Parkade Plaza Exhibit, Winter 2012

Exhibit will be up through the end of March 2012 in the lower level of Parkade Plaza, Columbia, Missouri. hanging layout




Edward's Hairstreak, Satyrium edwardsii
Edward's Hairstreak, Satyrium edwardsii Edward’s Hairstreak caterpillars produce honeydew which is eaten by ants. In exchange, the ants protect the caterpillars from parasitoids and predators.

The University of Milwaukee Field Station has a blog post on hairstreaks.


Question Mark, Polygonia interrogationis
Question Marks overwinter as adults, seeking shelter under bark or in brush piles. They live in the woods and feed on sap and animal droppings instead of flowers.

This one is feeding on mashed bananas, brown sugar and beer spread onto a tree trunk on a warm, early March day in Missouri.


Common Buckeye, Junonia coenia
Common Buckeye, Junonia coenia Male Common Buckeyes often perch on bare ground to watch for potential mates and occasionally fly to search for females or chase other insects.


Columbine, Aquilegia canadensis
Columbine, Aquilegia canadensis Spurs of Columbine flowers vary in length according to the primary pollinator - hummingbirds in the case of this Red Columbine.


Calico Pennant, Celithemis elisa
Bright red male Calico Pennants can be found at ponds and marshes during the summer. Dragonflies have an almost 360° field of view.


Red-banded Hairstreak, Calycopis cecrops
Red-banded Hairstreak, Calycopis cecrops The iridescent blue top side of the wings on Red-banded Hairstreaks can only be glimpsed in flight since they never perch with their wings spread open.


Ant, Formica subsericea; Treehoppers, Publilia concava
Ant, Formica subsericea; Treehoppers, Publilia concava An ant guards treehoppers in exchange for honeydew which they produce as a waste product from feeding on sap.

Manuel A. Morales. 2002. Ant-dependent oviposition in the membracid Publilia concava. Ecological Entomology. 24: 247-250


Robber Fly, Efferia
Robber Fly, Efferia Bristles on Robber Flies protect their faces from defensive actions of other insects grabbed as prey.

This robber fly was found perched on a fence post in Prairie State Park near Lamar, Missouri. Visit for more information on Robber Flies.

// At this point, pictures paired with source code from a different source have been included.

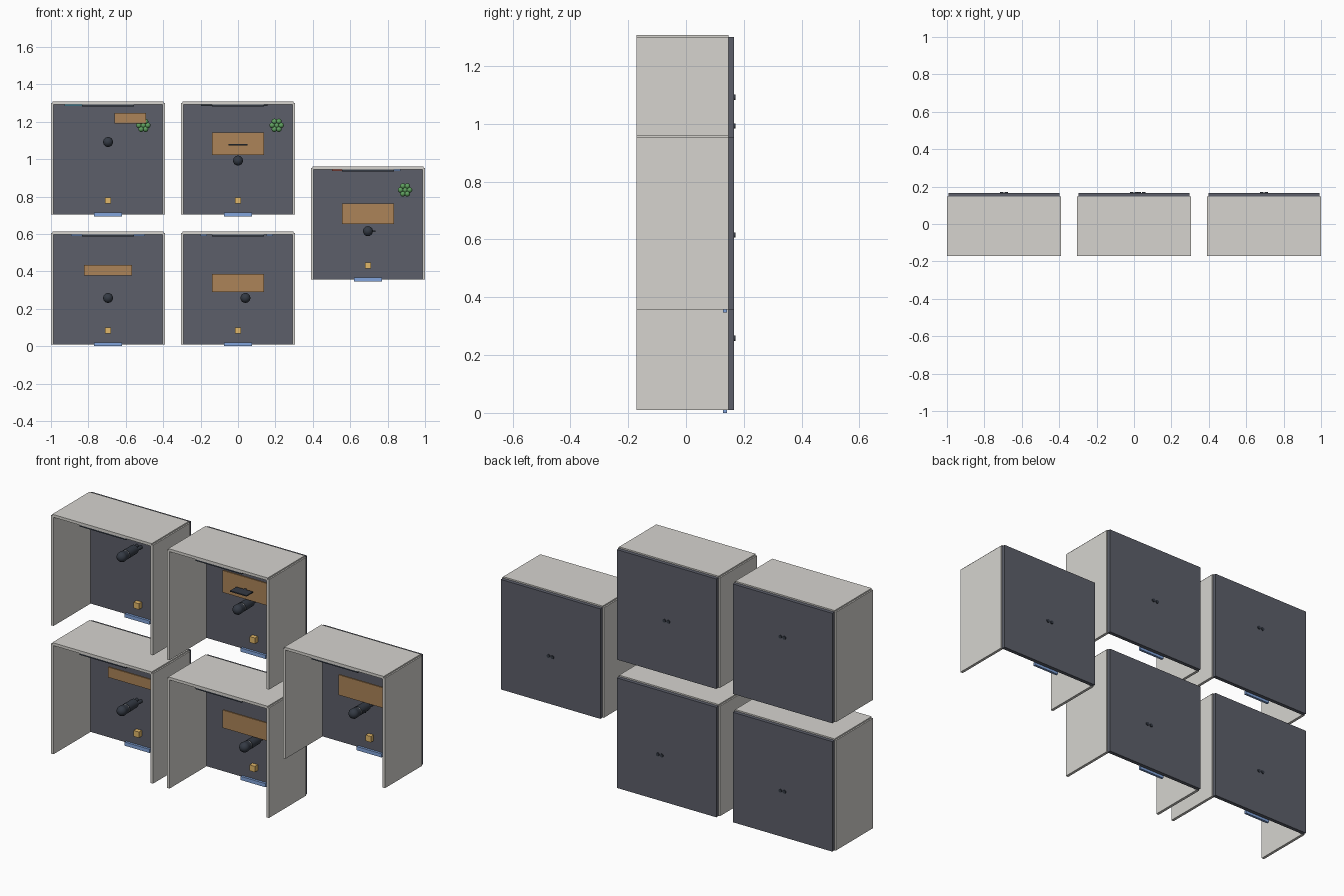
import bpy, bmesh, math
from mathutils import Matrix

if "Cube" in bpy.data.objects:
    bpy.data.objects.remove(bpy.data.objects["Cube"])

U = 0.09926           # one metre of the rooms in model units
FLOOR_Y = 0.1464      # floor surface; rooms are tipped so "up" faces -y


def material(name, r, g, b):
    m = bpy.data.materials.new(name)
    lin = [(c / 255 / 12.92) if c < 11 else ((c / 255 + 0.055) / 1.055) ** 2.4 for c in (r, g, b)]
    m.diffuse_color = (*lin, 1)
    m.use_nodes = True
    m.node_tree.nodes["Principled BSDF"].inputs["Base Color"].default_value = m.diffuse_color
    return m


WALL = material("pale_wall", 214, 212, 207)
SLAB = material("slate_floor", 92, 95, 106)
WOOD = material("wood", 172, 132, 88)
DARK = material("charcoal", 52, 58, 68)
GOLD = material("gold", 226, 184, 106)
BLUE = material("blue", 130, 165, 220)
TEAL = material("teal", 95, 165, 190)
RED = material("red", 165, 85, 75)
LEAF = material("leaf", 95, 160, 95)
POT = material("pot", 120, 85, 65)
BAND = material("collar", 175, 175, 175)


def finish(name, bm, frame, mat, smooth=False):
    bm.transform(frame)
    me = bpy.data.meshes.new(name)
    for f in bm.faces:
        f.smooth = smooth and len(f.verts) <= 4
    if smooth:
        for e in bm.edges:
            e.smooth = e.calc_face_angle(0) < math.radians(40)
    bm.to_mesh(me)
    bm.free()
    me.materials.append(mat)
    ob = bpy.data.objects.new(name, me)
    bpy.context.collection.objects.link(ob)
    return ob


# helpers take room coordinates in metres: x, depth, height
def box(name, frame, mat, x, d, h0, sx, sd, sh):
    bm = bmesh.new()
    bmesh.ops.create_cube(bm, size=1, matrix=Matrix.Translation((x, d, h0 + sh / 2))
                          @ Matrix.Diagonal((sx, sd, sh, 1)))
    return finish(name, bm, frame, mat)


def cylinder(name, frame, mat, x, d, h0, h1, r, r2=None):
    bm = bmesh.new()
    bmesh.ops.create_cone(bm, cap_ends=True, segments=20, radius1=r, radius2=r2 or r, depth=h1 - h0,
                          matrix=Matrix.Translation((x, d, (h0 + h1) / 2)))
    return finish(name, bm, frame, mat, True)


def ball(name, frame, mat, x, d, h, r):
    bm = bmesh.new()
    bmesh.ops.create_uvsphere(bm, u_segments=16, v_segments=10, radius=r,
                              matrix=Matrix.Translation((x, d, h)))
    return finish(name, bm, frame, mat, True)


def shell(frame):
    box("floor", frame, SLAB, 0, 0, -0.2, 6, 6, 0.2)
    box("back_wall", frame, WALL, 0, 3, 0, 6, 0.15, 3.2)
    for s, side in ((-1, "left"), (1, "right")):
        box(side + "_wall", frame, WALL, s * 3, 0, 0, 0.15, 6, 3.2)
    box("door_sill", frame, BLUE, 0, -3, 0.05, 1.5, 0.2, 0.13)
    box("gold_marker", frame, GOLD, 0, -2.25, 0, 0.32, 0.32, 0.25)
    box("wall_board", frame, DARK, 0, 2.87, 2.65, 2.8, 0.1, 0.5)


def figure(frame, x, d):
    for s in (-1, 1):
        cylinder("leg", frame, DARK, x + s * 0.12, d, -0.25, 0.5, 0.09)
    cylinder("torso", frame, DARK, x, d, 0.4, 1.15, 0.24, 0.25)
    cylinder("collar", frame, BAND, x, d, 1.15, 1.2, 0.23)
    cylinder("neck", frame, DARK, x, d, 1.2, 1.45, 0.24, 0.26)
    ball("head", frame, DARK, x, d, 1.48, 0.27)


def table(frame, x, d, w, depth):
    box("table_top", frame, WOOD, x, d, 0.72, w, depth, 0.09)


def plant(frame, x, d):
    cylinder("plant_pot", frame, POT, x, d, 0, 0.4, 0.15, 0.2)
    ball("plant_core", frame, LEAF, x, d, 0.55, 0.17)
    for i in range(6):
        a = i * math.pi / 3
        ball("leaf_cluster", frame, LEAF, x + 0.24 * math.cos(a), d + 0.24 * math.sin(a), 0.6, 0.15)


def panel(frame, mat, x, w):
    box("wall_panel", frame, mat, x, 2.88, 1.1, w, 0.09, 1.0)


# room: centre (x, z), figure, table (x, d, w, depth), plant, wall panels
rooms = [
    (-0.6948, 1.0025, (0, 0.9), (1.2, 2.17, 1.7, 0.56), (1.9, 1.8), [(TEAL, -1.75, 1.2)]),
    (0, 1.0025, (0, -0.1), (0, 0.8, 2.8, 1.2), (2.08, 1.8), [(DARK, -1.5, 1.0), (DARK, 1.1, 1.0)]),
    (0.6948, 0.6550, (0, -0.4), (0, 0.53, 2.8, 1.1), (2.0, 1.82), [(RED, -1.5, 0.9), (BLUE, 1.5, 0.5)]),
    (-0.6948, 0.3077, (0, -0.5), (0, 1.0, 2.6, 0.56), None, [(BLUE, -1.5, 1.0), (BLUE, 1.5, 1.0)]),
    (0, 0.3077, (0.4, -0.5), (0, 0.3, 2.8, 0.97), None, [(BLUE, -1.85, 0.35), (BLUE, 1.7, 0.35)]),
]
for i, (cx, cz, fig, tab, plt, panels) in enumerate(rooms):
    frame = (Matrix.Translation((cx, FLOOR_Y, cz)) @ Matrix.Rotation(math.pi / 2, 4, 'X')
             @ Matrix.Diagonal((U, U, U, 1)))
    shell(frame)
    figure(frame, *fig)
    table(frame, *tab)
    if plt:
        plant(frame, *plt)
    for p in panels:
        panel(frame, *p)
    if i == 1:
        box("monitor", frame, DARK, 0, 0.75, 0.9, 1.0, 0.06, 0.55)
        box("monitor_stand", frame, DARK, 0, 0.75, 0.8, 0.12, 0.06, 0.1)
    if i == 2:
        box("forearm", frame, DARK, 0.28, -0.4, 1.0, 0.24, 0.07, 0.08)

Milkweed Tussock Moth, Euchaetes egle
Milkweed Tussock Moth, Euchaetes egle Milkweed Tussock Moth caterpillars are orange, black and white. This and similar color combinations are typical warnings that the insect is distasteful.


Hunchback Bee Fly, Lepidophora lepidocera
A Hunchback Bee Fly feeds on Black-eyed Susan nectar. Immatures hatch inside of wasp nests and eat the food provided for the wasp larvae.


Hummingbird Clearwing, Hemaris thysbe
Hummingbird Clearwing, Hemaris thysbe A long proboscis allows Hummingbird Clearwings, diurnal moths, to feed at a variety of flowers, including those with long corollas.


Blue Dasher, Pachydiplax longipennis
Blue Dasher, Pachydiplax longipennis Blue Dashers prey on other insects from a perch. Dragonflies are beneficial insects that do not sting or bite.


Red-humped Caterpillars, Schizura concinna
Red-humped Caterpillars, Schizura concinna When disturbed, gregarious Red-humped Caterpillars lift rear ends into the air and wave together to scare off predators. The caterpillars have warning colors of red, yellow, black and white.


Halloween Pennant, Celithemis eponina
Halloween Pennant, Celithemis eponina On hot days, obelisking dragonflies, such as this Halloween Pennant, lift their abdomens toward the sky, minimizing direct exposure to the sun.


Download a pdf worksheet which asks questions about the information contained in the above captions.

All images are available for purchase. Feel free to request an unframed print of the same or different size. Greeting cards are also available.

Some of the images are on growth charts used by parents and grandparents to create a family heirloom. Record heights from birth through high school - chart starts at 6” and extends to 6’6”. portion of growth chart featuring dragonflies

Price List:

Print Sizes: (a few images have been cropped, meaning that these proportions will be slightly different)
5" x 7" - $15 (paper size 8.5" x 11")
8.6" x 13" - $35 (paper size 12" x 16")
12" x 18" - $60 (paper size 18" x 24")
20" x 30" - $125 (paper size 24" x 36")

4 Greeting Cards - $14

Missouri residents are required to pay sales tax of 7.35%


See shipping charges chart for shipping to the continental U.S.

Ordering Prints:

Print the order form, complete it, and mail with a check to:
Donna Brunet
P.O. Box 7482
Columbia, Missouri 65205

Please send me any questions or concerns about ordering.


updated 3 February 2012